Apparel companies have suffered in the recession, but the fashion accessories category has proved surprisingly resilient. Consumers facing tighter shopping budgets are allocating more money to items they can get value out of every day. Coach (Ticker: COH), a leader in handbags, has benefitted, growing with a combination of savvy retailing in North America and a push into high-growth international market, particularly China.
We started following Coach in the IAS in November 2007. Shares got off to an inauspicious start, declining from $45 to under $12 in March 2009. We highlighted the shares again in May 2009 at $17. It’s been almost straight-up for the company since then, although a recent pullback from the high 70’s to the low 60’s has erased most of the last year’s gains.
As of this writing, COH shares are still above their $59 price from July 2011, the last time we highlighted the company. The big question then was how the company would deal with the after-effects of the Japanese Tsunami. Coach has a big business in Japan, which has rebounded nicely after a couple of difficult quarters in 2011.
There is a lot to like about an investment in Coach. Fashion companies don’t always operate in shareholders’ best interest, but Coach protects its margins, controls costs, manages cash, and returns money to shareholders through a combination of stock buybacks and a rising dividend. The company’s retail stores just keep getting better, as evidenced by continued comparable store sales growth in North America. A recent reshuffling of executive duties should lay the foundation for the brand’s continued evolution.
Shares tend to be volatile, maybe undeservedly so. The first reporting quarter after our July feature, Coach reported good growth along with very strong guidance. Shares fell nonetheless, well below our buy-up-to price. The stock rebounded into the low 60’s as the company began to illustrate that it was executing nicely on its rather aggressive growth plans. By March 2012, Coach had swung firmly back into investors’ good graces. Simply by executing on the plan it had previously put forward, Coach rallied to $75. That’s a big swing for a stock that had traded below $50 just six months earlier, considering that the business was chugging along steadily. Guess what we saw in the most recent reporting quarter: more of the same. The stock was probably a little ahead of itself, as investors expressed disappointment with 17% sales growth and a 24% increase in EPS.

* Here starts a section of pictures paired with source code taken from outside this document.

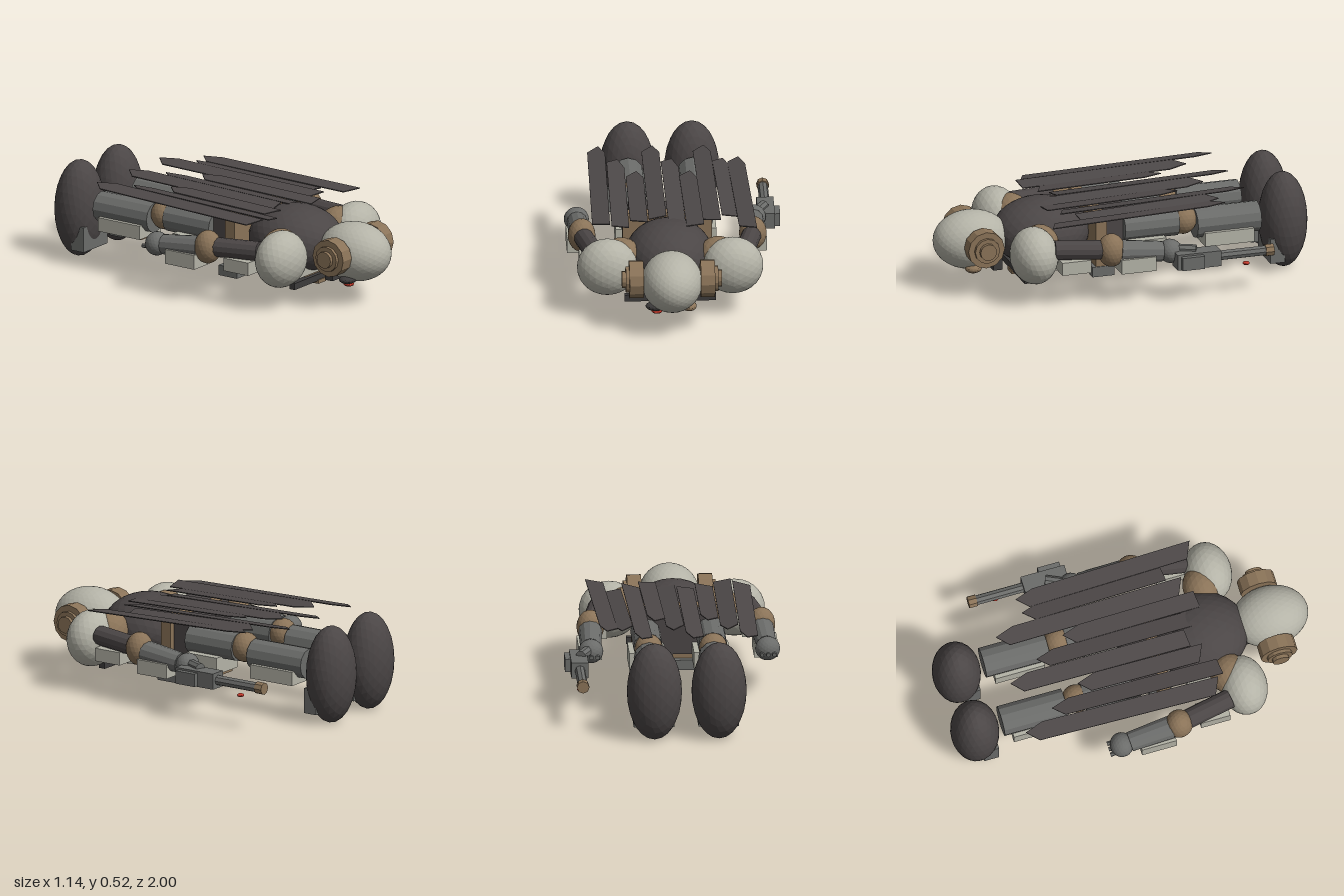
import * as THREE from 'three';

const mat = (name, color, extra = {}) => {
  const m = new THREE.MeshStandardMaterial({ color, flatShading: true, ...extra });
  m.name = name;
  return m;
};
const M = {
  light: mat('pale armour', 0xb4b3a7),
  brown: mat('bronze', 0x8a7358),
  dark: mat('charcoal', 0x4b4646),
  cape: mat('cape charcoal', 0x4d4848, { side: THREE.DoubleSide }),
  grey: mat('steel', 0x6b6c6a),
  black: mat('dark trim', 0x3d3b3b),
  red: mat('red lens', 0xc0392b),
};

export function createModel() {
  const model = new THREE.Group();
  model.name = 'proneRobot';
  const body = new THREE.Group();
  body.name = 'body';
  body.position.x = -0.04;
  model.add(body);

  const add = (name, geo, material, x, y, z) => {
    const m = new THREE.Mesh(geo, material);
    m.name = name;
    m.position.set(x, y, z);
    body.add(m);
    return m;
  };
  // Faceted ellipsoid
  const ball = (name, material, [x, y, z], [rx, ry, rz], detail = 4) =>
    add(name, new THREE.IcosahedronGeometry(1, detail).scale(rx, ry, rz), material, x, y, z);
  // Box from its min and max corners
  const box = (name, material, [x0, x1], [y0, y1], [z0, z1]) =>
    add(name, new THREE.BoxGeometry(Math.abs(x1 - x0), y1 - y0, z1 - z0), material,
      (x0 + x1) / 2, (y0 + y1) / 2, (z0 + z1) / 2);
  // Cylinder between two points
  const rod = (name, material, a, b, ra, rb = ra, sides = 12) => {
    const p = new THREE.Vector3(...a), q = new THREE.Vector3(...b);
    const dir = q.clone().sub(p);
    const mid = p.clone().add(q).multiplyScalar(0.5);
    const m = add(name, new THREE.CylinderGeometry(rb, ra, dir.length(), sides), material, mid.x, mid.y, mid.z);
    m.quaternion.setFromUnitVectors(new THREE.Vector3(0, 1, 0), dir.normalize());
    return m;
  };

  // Head, face and mouth
  ball('head', M.light, [0, 0.28, 0.795], [0.16, 0.157, 0.205], 6);
  ball('rightEyeSocket', M.black, [-0.085, 0.15, 0.81], [0.055, 0.023, 0.045], 2);
  ball('rightEyeLens', M.red, [-0.08, 0.122, 0.81], [0.028, 0.012, 0.028], 2);
  ball('leftEye', M.brown, [0.09, 0.148, 0.81], [0.04, 0.025, 0.045], 2);
  box('mouth', M.black, [-0.06, 0.06], [0.11, 0.17], [0.64, 0.69]);

  // Torso, chest and waist
  ball('torso', M.dark, [0, 0.287, 0.41], [0.23, 0.18, 0.26], 5);
  box('chestPlate', M.light, [-0.21, 0.21], [0.13, 0.23], [0.28, 0.56]);
  box('chestPanel', M.brown, [-0.11, 0.11], [0.108, 0.13], [0.33, 0.55]);
  box('chestInset', M.grey, [-0.075, 0.075], [0.1, 0.108], [0.37, 0.51]);
  box('collarBar', M.black, [-0.24, 0.24], [0.085, 0.12], [0.54, 0.575]);
  box('collarClasp', M.brown, [-0.035, 0.035], [0.07, 0.09], [0.53, 0.58]);
  box('waistBand', M.brown, [-0.235, 0.235], [0.13, 0.425], [0.12, 0.18]);
  box('belt', M.grey, [-0.24, 0.24], [0.08, 0.135], [0.08, 0.2]);
  box('pelvis', M.dark, [-0.2, 0.2], [0.2, 0.415], [-0.02, 0.12]);

  for (const s of [-1, 1]) {
    const side = s < 0 ? 'right' : 'left';

    // Ear caps
    rod(side + 'EarDrum', M.brown, [s * 0.15, 0.29, 0.78], [s * 0.225, 0.29, 0.78], 0.1);
    rod(side + 'EarRim', M.brown, [s * 0.225, 0.29, 0.78], [s * 0.243, 0.29, 0.78], 0.068);
    rod(side + 'EarHub', M.brown, [s * 0.243, 0.29, 0.78], [s * 0.263, 0.29, 0.78], 0.045);

    // Shoulder and arm
    ball(side + 'ShoulderPad', M.light, [s * 0.33, 0.274, 0.553], [0.16, 0.152, 0.125]);
    ball(side + 'ShoulderJoint', M.brown, [s * 0.255, 0.3, 0.495], [0.11, 0.11, 0.1], 3);
    rod(side + 'UpperArm', M.dark, [s * 0.395, 0.315, 0.46], [s * 0.447, 0.305, 0.18], 0.052);
    box(side + 'UpperArmPlate', M.light, [s * 0.355, s * 0.47], [0.195, 0.265], [0.28, 0.44]);
    ball(side + 'Elbow', M.brown, [s * 0.45, 0.302, 0.165], [0.073, 0.09, 0.073], 3);
    rod(side + 'Forearm', M.grey, [s * 0.452, 0.29, 0.12], [s * 0.463, 0.27, -0.11], 0.063, 0.054);
    box(side + 'ForearmPlate', M.light, [s * 0.4, s * 0.525], [0.187, 0.265], [-0.06, 0.13]);
    ball(side + 'Hand', M.grey, [s * 0.465, 0.267, -0.155], [0.066, 0.064, 0.062], 3);
    for (let i = -1; i <= 1; i++)
      rod(side + 'Finger', M.grey, [s * 0.465 + i * 0.03, 0.255, -0.18], [s * 0.465 + i * 0.032, 0.25, -0.225], 0.012, 0.012, 6);

    // Leg
    const x = s * 0.17;
    rod(side + 'Thigh', M.grey, [x, 0.32, 0.02], [x, 0.32, -0.28], 0.078);
    box(side + 'ThighPlate', M.light, [x - 0.095, x + 0.095], [0.175, 0.265], [-0.2, 0]);
    box(side + 'ThighTrim', M.brown, [x - 0.055, x + 0.055], [0.162, 0.175], [-0.195, -0.03]);
    ball(side + 'Knee', M.brown, [x, 0.325, -0.318], [0.075, 0.08, 0.075], 3);
    rod(side + 'Shin', M.grey, [x, 0.298, -0.38], [x, 0.298, -0.73], 0.082);
    box(side + 'ShinPlate', M.light, [x - 0.095, x + 0.095], [0.19, 0.265], [-0.685, -0.415]);
    box(side + 'ShinTrim', M.brown, [x - 0.055, x + 0.055], [0.177, 0.19], [-0.64, -0.43]);
    ball(side + 'Foot', M.dark, [x, 0.265, -0.872], [0.145, 0.262, 0.128]);
    box(side + 'ToePlate', M.grey, [x - 0.107, x + 0.107], [0.06, 0.195], [-0.85, -0.77]);
  }

  // Blaster at the left hand
  box('blasterBody', M.grey, [0.49, 0.58], [0.195, 0.28], [-0.4, -0.16]);
  box('blasterSidePod', M.grey, [0.58, 0.608], [0.2, 0.27], [-0.3, -0.18]);
  rod('blasterGrip', M.grey, [0.475, 0.28, -0.17], [0.525, 0.28, -0.28], 0.028, 0.028, 8);
  rod('blasterBarrel', M.grey, [0.535, 0.238, -0.4], [0.535, 0.238, -0.66], 0.027, 0.027, 8);
  rod('blasterMuzzle', M.brown, [0.535, 0.238, -0.655], [0.535, 0.238, -0.7], 0.033, 0.033, 8);
  ball('blasterLight', M.red, [0.54, 0.181, -0.55], [0.019, 0.01, 0.019], 2);

  // Ragged cape strips: centre x, tip z, collar end z
  const strips = [
    [-0.345, -0.64, 0.43], [-0.25, -0.47, 0.5], [-0.155, -0.3, 0.4],
    [-0.06, -0.64, 0.38], [0.035, -0.47, 0.42], [0.125, -0.3, 0.49],
    [0.21, -0.64, 0.4], [0.305, -0.47, 0.36], [0.385, -0.48, 0.5],
  ];
  strips.forEach(([x, tip, end], i) => {
    const lean = i * 0.005 - 0.012;
    const w = 0.046;
    const shape = new THREE.Shape([
      [lean - w, -end + 0.05], [lean + w, -end + 0.01 + 0.05 * (i % 2)], [w, -tip - 0.1],
      [0.012, -tip], [-w, -tip - 0.06],
    ].map(([px, py]) => new THREE.Vector2(px, py)));
    const geo = new THREE.ExtrudeGeometry(shape, { depth: 0.005, bevelEnabled: false });
    geo.rotateX(-Math.PI / 2);
    // Tilt each strip across its width and lift it gently toward the tip
    const p = geo.attributes.position;
    const tilt = [0.16, -0.16, 0.08][i % 3];
    for (let k = 0; k < p.count; k++)
      p.setY(k, p.getY(k) + 0.462 - 0.024 * p.getZ(k) + tilt * p.getX(k));
    geo.computeVertexNormals();
    add('capeStrip', geo, M.cape, x, 0, 0);
  });

  return model;
}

We see this pattern play out all the time in the IAS. A business plugs along at a nice rate of growth, while the stock fluctuates wildly. True, every growing business eventually hits a ceiling, but it’s remarkable how little confidence investors are willing to place in a company demonstrating that it is in the sweet spot of a growth phase. There’s no telling what the future will bring for Coach, or any IAS stock for that matter, but treating pullbacks as buying opportunities can be a good strategy when the investor has confidence in the fundamentals of the underlying business.
Disclaimer: This company was selected for review in part because of its performance over the past year. Any outperformance relative to the broader market is not necessarily indicative of performance of the broader Investor Advisory Service.